- Treasury says the U.S. debt ceiling won’t hold back issuance of short-term debt
- Newmont Mining merges with Goldcorp, creating the world’s largest gold producer by both production volume and reserves
- Trump to Lawmakers: Don’t waste your time, deal needs wall
- Gold prices holding $1,300 as U.S. consumer sentiment drops in January
Throughout the ages, gold has been recognized as a safe-harbor investment in a sea of economic and political uncertainty. So why is it that another well-known investing legend doesn’t like gold?
Why Warren Buffett doesn’t invest in gold (but does own silver)
Warren Buffett sees no value – or usefulness – in gold.

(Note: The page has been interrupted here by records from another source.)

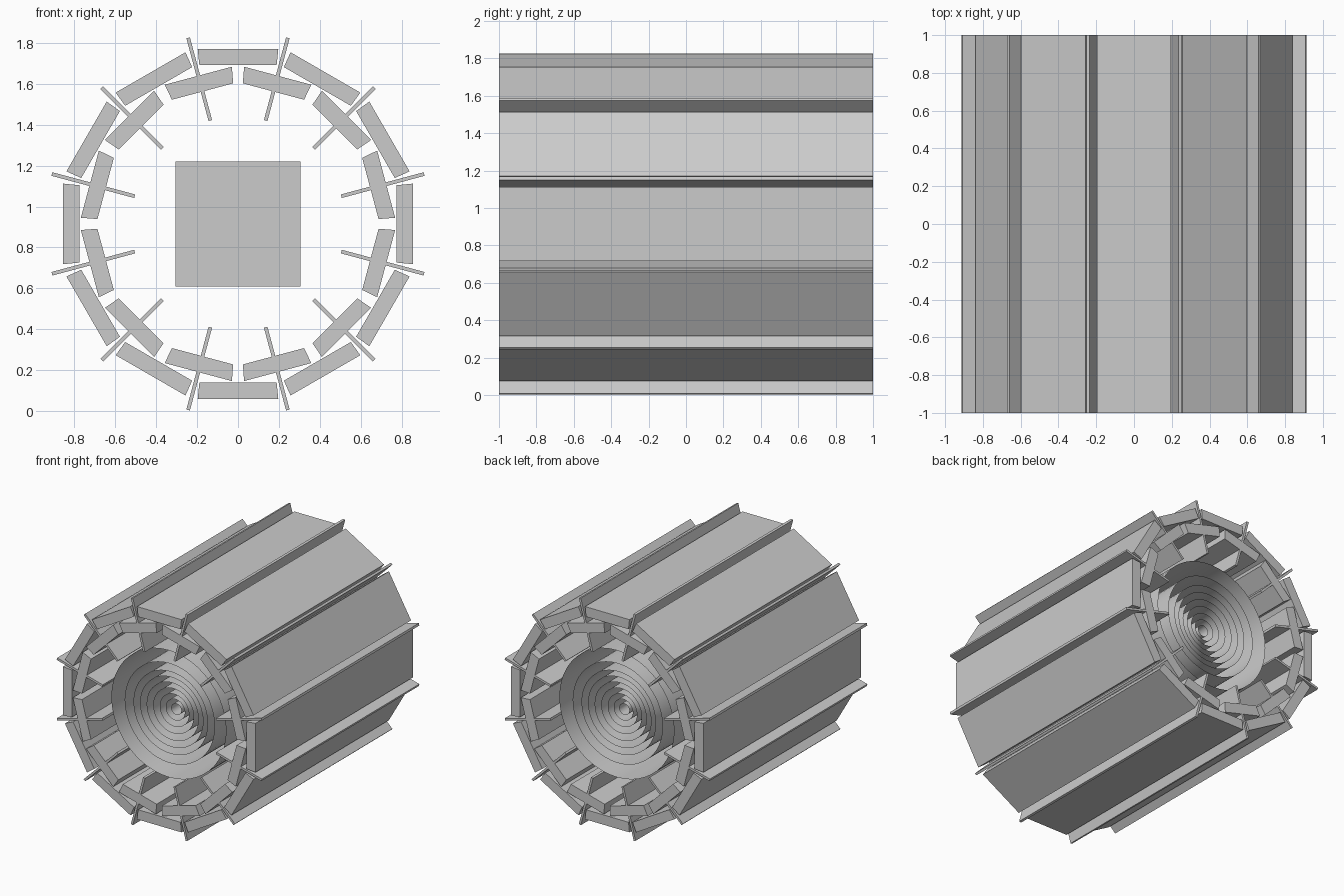
import bpy, bmesh, math
from mathutils import Matrix, Vector

cube = bpy.data.objects.get("Cube")
if cube:
    bpy.data.objects.remove(cube, do_unlink=True)

CENTER = Vector((0, 0, 0.915))
COUNT = 12
STEP = math.tau / COUNT

grey = bpy.data.materials.new("plain_grey")
grey.use_nodes = True
grey.diffuse_color = (0.6, 0.6, 0.6, 1)
grey.node_tree.nodes["Principled BSDF"].inputs["Base Color"].default_value = (0.6, 0.6, 0.6, 1)


def finish(bm, name):
    mesh = bpy.data.meshes.new(name)
    bm.to_mesh(mesh)
    bm.free()
    mesh.materials.append(grey)
    obj = bpy.data.objects.new(name, mesh)
    obj.location = CENTER
    bpy.context.collection.objects.link(obj)
    return obj


def bar(name, angle, r_in, r_out, half_in, half_out, length=2):
    """Full-length bar with a trapezoid section, placed around the y axis."""
    bm = bmesh.new()
    section = [(-half_in, r_in), (half_in, r_in), (half_out, r_out), (-half_out, r_out)]
    face = bm.faces.new([bm.verts.new((x, -length / 2, z)) for x, z in section])
    ext = bmesh.ops.extrude_face_region(bm, geom=[face])
    moved = [v for v in ext["geom"] if isinstance(v, bmesh.types.BMVert)]
    bmesh.ops.translate(bm, verts=moved, vec=(0, length, 0))
    bmesh.ops.recalc_face_normals(bm, faces=bm.faces)
    bm.transform(Matrix.Rotation(angle, 4, "Y"))
    return finish(bm, name)


def sleeve(name, radius, half_length):
    """Thin open tube along the y axis."""
    bm = bmesh.new()
    bmesh.ops.create_cone(bm, cap_ends=False, segments=48, radius1=radius,
                          radius2=radius, depth=2 * half_length)
    bm.transform(Matrix.Rotation(math.pi / 2, 4, "X"))
    for f in bm.faces:
        f.smooth = True
    return finish(bm, name)


# Outer panels, then inner panels and radial fins set half a step round
for i in range(COUNT):
    a = i * STEP
    b = a + STEP / 2
    bar(f"outer_panel_{i + 1}", a, 0.776, 0.855, 0.189, 0.197)
    bar(f"inner_panel_{i + 1}", b, 0.67, 0.75, 0.155, 0.17)
    bar(f"fin_{i + 1}", b, 0.523, 0.942, 0.009, 0.009)

# Nested open tubes, set back slightly toward the middle
radii = [0.51, 0.4, 0.33, 0.28, 0.23, 0.18, 0.13, 0.085, 0.045]
for i, r in enumerate(radii):
    sleeve(f"sleeve_{i + 1}", r, 0.88 - 0.012 * i)

# Square core block
bm = bmesh.new()
bmesh.ops.create_cube(bm, size=0.61)
finish(bm, "core_block")
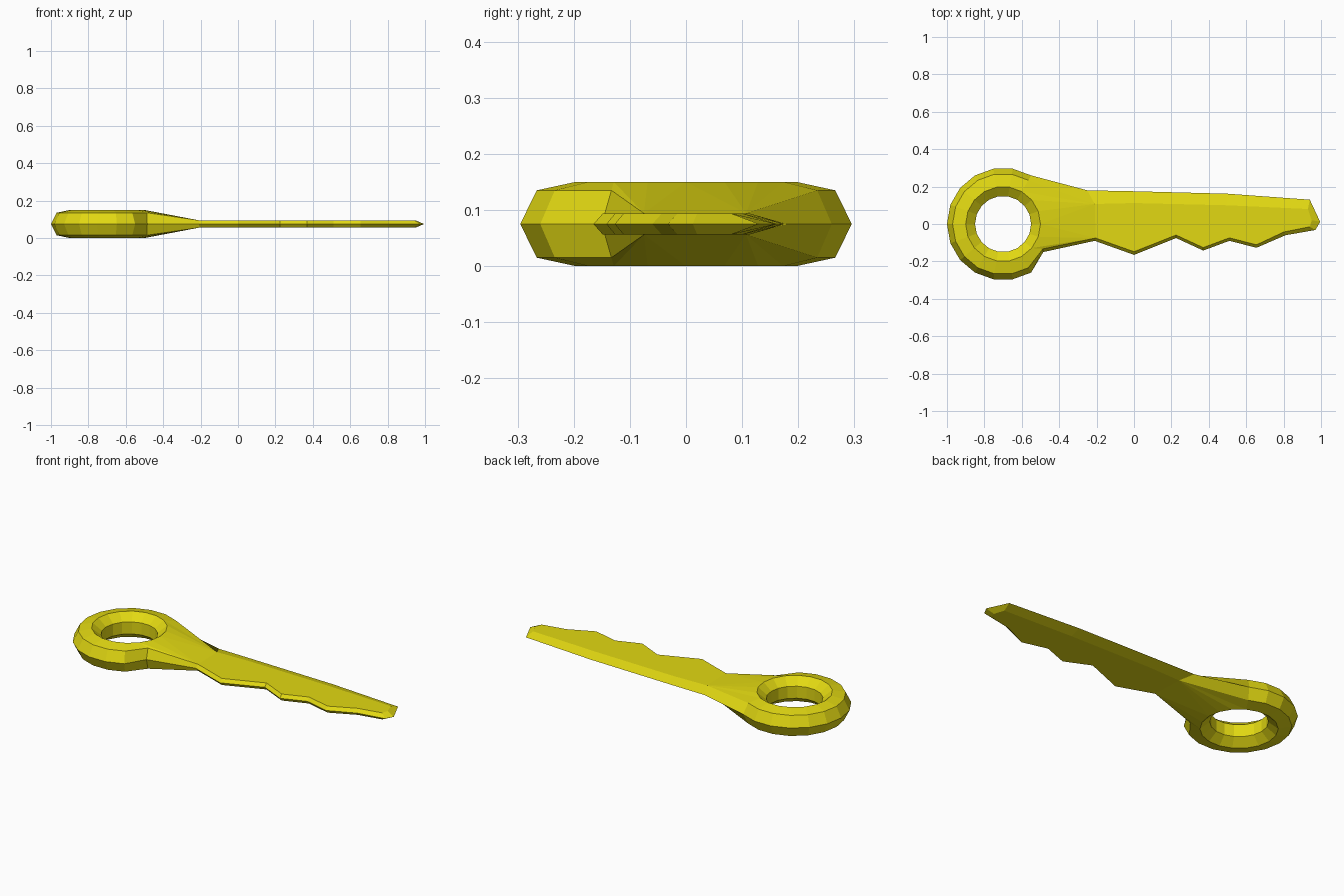
import bpy, bmesh, math

if "Cube" in bpy.data.objects:
    bpy.data.objects.remove(bpy.data.objects["Cube"])

CX, MID, N = -0.7, 0.075, 18      # ring centre, mid height, ring sides
bm = bmesh.new()


def face(*pts):
    bm.faces.new([bm.verts.new(p) for p in pts])


def ring_pt(k, r, h):
    a = math.radians(20 * k)
    return (CX + r * math.cos(a), r * math.sin(a), MID + h)


# blade outline: (outer edge x, y, flat face x, y), from upper root round the tip to lower root
OUTLINE = [
    (-0.25, 0.18, -0.21, 0.107), (0.0, 0.175, 0.0, 0.112), (0.5, 0.162, 0.5, 0.10),
    (0.94, 0.13, 0.93, 0.08), (0.995, 0.012, 0.95, 0.02), (0.97, -0.032, 0.94, -0.015),
    (0.81, -0.06, 0.80, -0.043), (0.655, -0.127, 0.655, -0.111), (0.51, -0.09, 0.51, -0.074),
    (0.37, -0.142, 0.37, -0.126), (0.225, -0.075, 0.225, -0.059), (0.0, -0.165, 0.0, -0.148),
    (-0.21, -0.09, -0.205, -0.075)]
HALF = 0.019

for s in (1, -1):                  # upper and lower halves
    def outer(k):                  # outer mid edge, pulled in where the blade joins
        return (-0.485, -0.15, MID) if k == 16 else ring_pt(k, 0.3, 0)

    def shoulder(k):
        return (-0.487, -0.133, MID + s * 0.06) if k == 16 else ring_pt(k, 0.27, s * 0.06)

    def rim(k):
        return ring_pt(k % N, 0.2, s * 0.075)

    # ring: outer faces only where the blade does not join, inner faces all round
    for k in range(3, 16):
        face(outer(k), outer(k + 1), shoulder(k + 1), shoulder(k))
        face(shoulder(k), shoulder(k + 1), rim(k + 1), rim(k))
    for k in range(N):
        face(rim(k), rim(k + 1), ring_pt(k + 1, 0.15, s * 0.035), ring_pt(k, 0.15, s * 0.035))
        face(ring_pt(k, 0.15, s * 0.035), ring_pt(k + 1, 0.15, s * 0.035),
             ring_pt(k + 1, 0.15, 0), ring_pt(k, 0.15, 0))

    # blade: bevelled edge and flat face
    edge = [(p[0], p[1], MID) for p in OUTLINE]
    flat = [(p[2], p[3], MID + s * HALF) for p in OUTLINE]
    for i in range(len(edge) - 1):
        face(edge[i], edge[i + 1], flat[i + 1], flat[i])
    face(*flat)

    # neck: tapers from the ring rim to the blade
    a, b = flat[0], flat[-1]
    face(outer(3), edge[0], a, shoulder(3))
    face(outer(16), edge[-1], b, shoulder(16))
    face(shoulder(3), a, rim(3))
    for k in (2, 1, 0):
        face(rim(k + 1), a, rim(k))
    face(rim(0), a, b)
    for k in (-1, -2):
        face(rim(k + 1), b, rim(k))
    face(rim(16), b, shoulder(16))

bmesh.ops.remove_doubles(bm, verts=bm.verts, dist=0.0005)
bmesh.ops.recalc_face_normals(bm, faces=bm.faces)

mesh = bpy.data.meshes.new("key")
bm.to_mesh(mesh)
bm.free()
mat = bpy.data.materials.new("yellow")
mat.diffuse_color = (0.76, 0.69, 0.006, 1)
mat.use_nodes = True
mat.node_tree.nodes["Principled BSDF"].inputs["Base Color"].default_value = mat.diffuse_color
mesh.materials.append(mat)
bpy.context.collection.objects.link(bpy.data.objects.new("key", mesh))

Buffett has three basic investing principles:
- Invest in things that are useful
- Invest in things that serve some purpose
- Invest in things that supply a practical need that people have
According to Buffett, gold doesn’t meet any of these principles. He has this to say about gold: “It doesn’t do anything but sit there and look at you.”
It’s not that Buffett has an aversion to precious metals. In fact, he loves silver, having invested nearly $1 billion in the metal because it meets his requirement of having an identifiable value.
Silver is uniquely suited for a variety of industrial uses. For example, silver is used in bandages, catheters and as a healing agent for burns. It’s used for water purification. Because it’s a great conductor of electricity and doesn’t corrode, silver is used extensively in wiring and electrical connectors and in computers, cell phones and cameras.
Other than making beautiful jewelry, in Buffett’s opinion gold has no other inherent value, is not a good financial asset, and isn’t a substitute for money.
People are filing Chapter 7 bankruptcy online, for free
Oftentimes people – and one could argue governments – view debt as a substitute for money. Eventually people simply don’t have enough real money to pay their debts and can’t borrow any more.
When that happens, they’re forced to file for bankruptcy to protect what little they do have. But even filing for bankruptcy costs money, which means the people that can least afford to file are often the ones that need help the most.
Launched in the summer of 2016, a company called Upsolve is automating the Chapter 7 bankruptcy process online and for free. Billing itself as the ‘TurboTax for bankruptcy’, the software system gathers user-specific information through a series of question, then provides automated bankruptcy forms that are reviewed by an Upsolve attorney – all at no cost.
Since its launch in 2016 the company has processed $16 million in bankruptcies for 400 people and has diagnosed debt problems for 5,000 people last year alone. Because bankruptcy is based on federal law rather than state law, Upsolve’s online bankruptcy filing solution can work across the country.
So far, the legal community doesn’t feel threatened by Upsolve. That’s because many Chapter 7s aren’t profitable and need to be handled pro bono. They’re also fairly uncomplicated because filers don’t have a lot of assets to begin with.
Although the service is fee, Upsolve does follow the ‘tipping model’, asking users to donate whatever amount of money they think is fair. The model is working, with donations from filers covering the company’s operating costs.
Upsolve also receives funds from the Legal Services Corporation – an independent nonprofit established by Congress in 1974 to provide financial support for civil legal aid to low-income Americans – and has also been funded by Harvard University, Schmidt Futures (founded by Eric and Wendy Schmidt of Google), Fast Forward, and Breyer Labs.
Making money is difficult but so is keeping it
We’re out of the longest government shutdowns in history and it may be closing again, only a handful of people know when the trade wars between the U.S. and China will end, the Fed and the World Banks are waffling on decisions to raise or cut interest rates, so investing in today’s chaotic global business environment means combining the long-term thinking of Jack Bogle, the pragmatic approach of Warren Buffett, yet being nimble enough to react to unexpected changes in the market place that are occurring with increasing frequency.
We look forward to sharing our thoughts again in our next quarterly report. In the meantime, should you have any questions, we look forward to hearing from you.
Very truly yours,
Chief Executive and Investment Officer